[Task brief] Provide only the number of lines in the records below that contain "bmesh".

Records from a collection
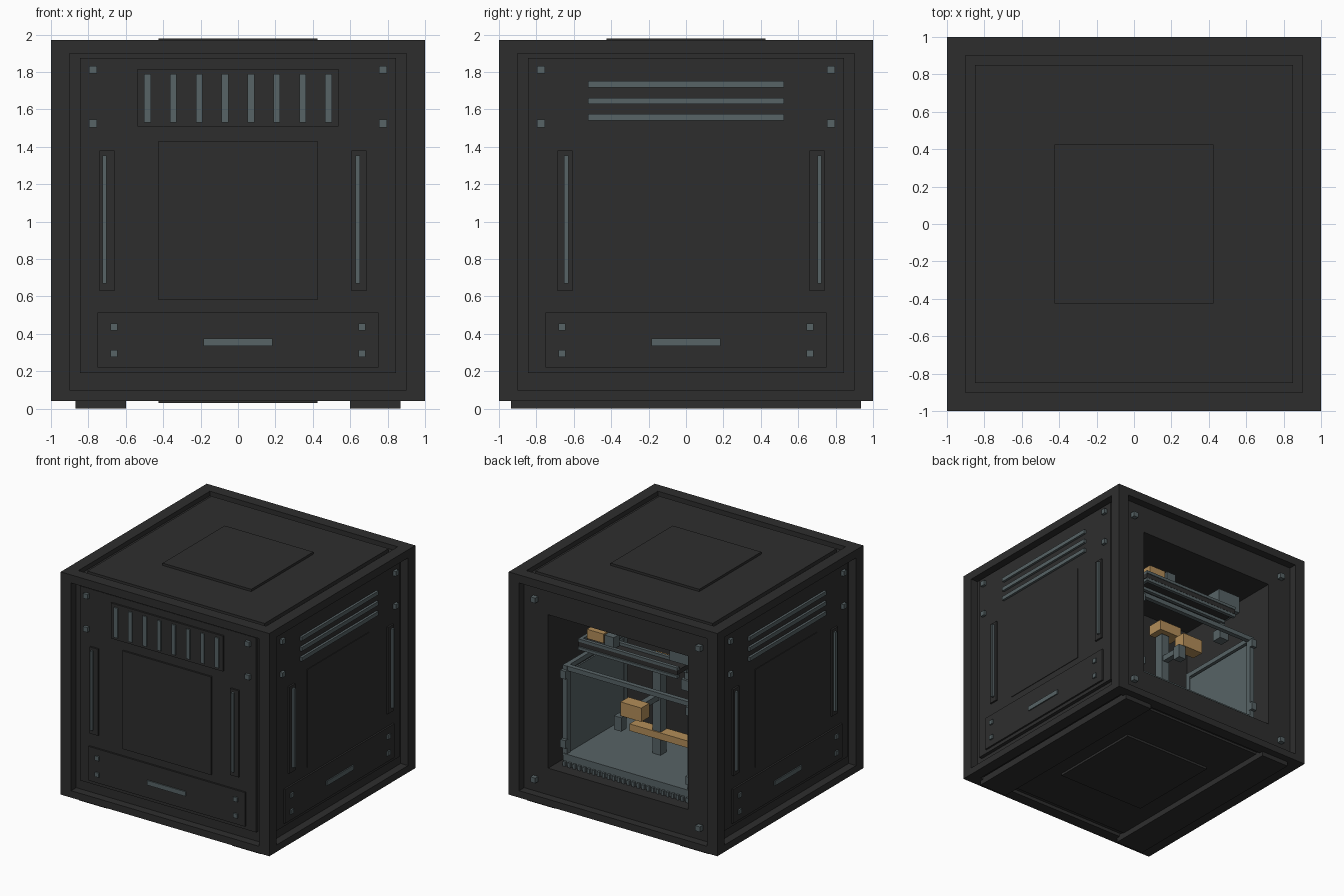
import bpy, bmesh
from mathutils import Vector

if "Cube" in bpy.data.objects:
    bpy.data.objects.remove(bpy.data.objects["Cube"])


def material(name, rgb):
    m = bpy.data.materials.new(name)
    m.diffuse_color = (*rgb, 1)
    m.use_nodes = True
    m.node_tree.nodes["Principled BSDF"].inputs["Base Color"].default_value = m.diffuse_color
    return m


DARK = material("charcoal", (0.027, 0.027, 0.027))
STEEL = material("slate_steel", (0.095, 0.125, 0.132))
AMBER = material("amber", (0.45, 0.27, 0.10))


def part(name, mat, boxes):
    """One object made of boxes (x0, x1, y0, y1, z0, z1)."""
    bm = bmesh.new()
    for x0, x1, y0, y1, z0, z1 in boxes:
        verts = bmesh.ops.create_cube(bm, size=1)["verts"]
        size = Vector((abs(x1 - x0), abs(y1 - y0), abs(z1 - z0)))
        mid = Vector((x0 + x1, y0 + y1, z0 + z1)) / 2
        for v in verts:
            v.co = v.co * size + mid
    me = bpy.data.meshes.new(name)
    bm.to_mesh(me)
    bm.free()
    me.materials.append(mat)
    ob = bpy.data.objects.new(name, me)
    bpy.context.collection.objects.link(ob)
    return ob


def on_side(side, u0, u1, z0, z1, d0, d1):
    """Box lying on a side wall: u runs along the wall, d is distance outward."""
    if side == "front":
        return (u0, u1, -d1, -d0, z0, z1)
    if side == "right":
        return (d0, d1, u0, u1, z0, z1)
    return (-d1, -d0, u0, u1, z0, z1)


def at(cx, cy, cz, sx, sy, sz):
    return (cx - sx / 2, cx + sx / 2, cy - sy / 2, cy + sy / 2, cz - sz / 2, cz + sz / 2)


# Casing core with the rear chamber cut out
core = part("casing_core", DARK, [(-.93, .93, -.93, .93, .07, 1.93)])
cutter = part("chamber_cutter", DARK, [(-.67, .67, -.12, 1.1, .33, 1.66)])
cutter.hide_render = True
cutter.hide_viewport = True
mod = core.modifiers.new("chamber", "BOOLEAN")
mod.operation = "DIFFERENCE"
mod.solver = "EXACT"
mod.object = cutter

# Outer edge frame: posts and rails
beams = []
for s in (-1, 1):
    for t in (-1, 1):
        beams.append((s * .9, s, t * .9, t, .04, 1.97))
    for z0, z1 in ((.04, .1), (1.9, 1.97)):
        beams.append((-.9, .9, s * .9, s, z0, z1))
        beams.append((s * .9, s, -.9, .9, z0, z1))
part("edge_frame", DARK, beams)

# Lid, underside and feet
part("lid_panel", DARK, [(-.85, .85, -.85, .85, 1.92, 1.96)])
part("lid_plate", DARK, [(-.425, .425, -.425, .425, 1.95, 1.98)])
part("bottom_panel", DARK, [(-.85, .85, -.85, .85, .05, .08)])
part("bottom_plate", DARK, [(-.425, .425, -.425, .425, .03, .06)])
part("feet", DARK, [(s * .6, s * .87, -.935, .935, 0, .06) for s in (-1, 1)])

# Side walls with their plates, handles, bolts and vents
for side in ("front", "right", "left"):
    def wall(name, mat, rects, d0, d1):
        part(f"{side}_{name}", mat, [on_side(side, *r, d0, d1) for r in rects])

    flip = 1 if side == "front" else -1
    wall("panel", DARK, [(-.845, .845, .19, 1.875)], .92, .96)
    wall("centre_plate", DARK, [(-.425, .425, .58, 1.43)], .95,
         .975 if side == "front" else .965)
    wall("lower_plate", DARK, [(-.75, .75, .22, .515)], .95, .975)
    wall("lower_slot", STEEL, [(-.185, .185, .335, .375)], .97, .985)
    wall("lower_bolts", STEEL, [(u - .019, u + .019, z - .019, z + .019)
                                for u in (-.663, .663) for z in (.295, .437)], .97, .988)
    wall("upper_bolts", STEEL, [(u - .021, u + .021, z - .021, z + .021)
                                for u in (-.775, .775) for z in (1.525, 1.812)], .95, .985)
    wall("handle_plates", DARK, [(u - .04, u + .04, .63, 1.38)
                                 for u in (-.70 * flip, .648 * flip)], .95, .975)
    wall("handle_bars", STEEL, [(u - .011, u + .011, .67, 1.355)
                                for u in (-.713 * flip, .64 * flip)], .97, .995)
    if side == "front":
        wall("vent_plate", DARK, [(-.537, .537, 1.508, 1.815)], .95, .975)
        wall("vent_slats", STEEL, [(u - .018, u + .018, 1.53, 1.79)
                                   for u in (-.484 + i * .1383 for i in range(8))], .97, .985)
    else:
        wall("vent_slats", STEEL, [(-.525, .525, z - .017, z + .017)
                                   for z in (1.558, 1.645, 1.735)], .95, .98)

# Bolts around the rear opening
part("rear_bolts", STEEL, [at(x, .945, z, .045, .05, .045)
                           for x in (-.79, .79) for z in (.21, 1.77)])

# Machine base, side walls and frame inside the chamber
part("machine_base", STEEL, [(-.61, .61, -.04, .81, .33, .43)])
part("base_teeth", STEEL, [at(-.59 + i * .0472, .815, .35, .024, .03, .04) for i in range(26)])
part("machine_side_walls", STEEL, [(s * .585, s * .60, -.02, .78, .42, 1.13) for s in (-1, 1)])
frame = []
for s in (-1, 1):
    for y in (0, .78):
        frame.append(at(s * .6, y, .8, .045, .045, .78))
    frame.append((s * .58, s * .62, -.02, .80, 1.15, 1.19))
frame.append((-.62, .62, .76, .80, 1.15, 1.19))
part("machine_frame", STEEL, frame)
part("frame_clips", STEEL, [at(s * .6, .81, z, .05, .04, .07)
                            for s in (-1, 1) for z in (.52, 1.12)])

# Central column with amber carriages
part("column", STEEL, [at(0, .365, .79, .08, .08, .74)])
part("column_foot_bar", AMBER, [at(-.05, .365, .60, .6, .1, .06)])
part("column_head", AMBER, [at(-.03, .365, 1.22, .22, .14, .09)])
part("tool_block", AMBER, [at(0, .70, .93, .20, .11, .12)])
part("tool_arm", STEEL, [at(0, .50, .93, .05, .30, .05)])
part("tool_tip", STEEL, [at(.12, .73, .80, .07, .07, .12)])

# Upper gantry with its print head
part("gantry_tray", DARK, [(-.45, .50, .60, .76, 1.37, 1.41)])
part("gantry_rails", STEEL, [(-.45, .50, y - .015, y + .015, z, z + .025)
                             for y in (.62, .75) for z in (1.34, 1.41)])
part("gantry_end", STEEL, [(.47, .50, .61, .76, z, z + .025) for z in (1.34, 1.41)])
part("gantry_block", STEEL, [at(.22, .70, 1.47, .09, .08, .10)])
part("gantry_slider", AMBER, [at(.36, .68, 1.48, .16, .10, .08)])
part("head_block", STEEL, [at(-.44, .59, 1.52, .22, .22, .15)])
part("head_nozzle", STEEL, [at(-.44, .59, 1.23, .09, .09, .09),
                            at(-.44, .59, 1.36, .05, .05, .2)])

[Answer for this exercise] 3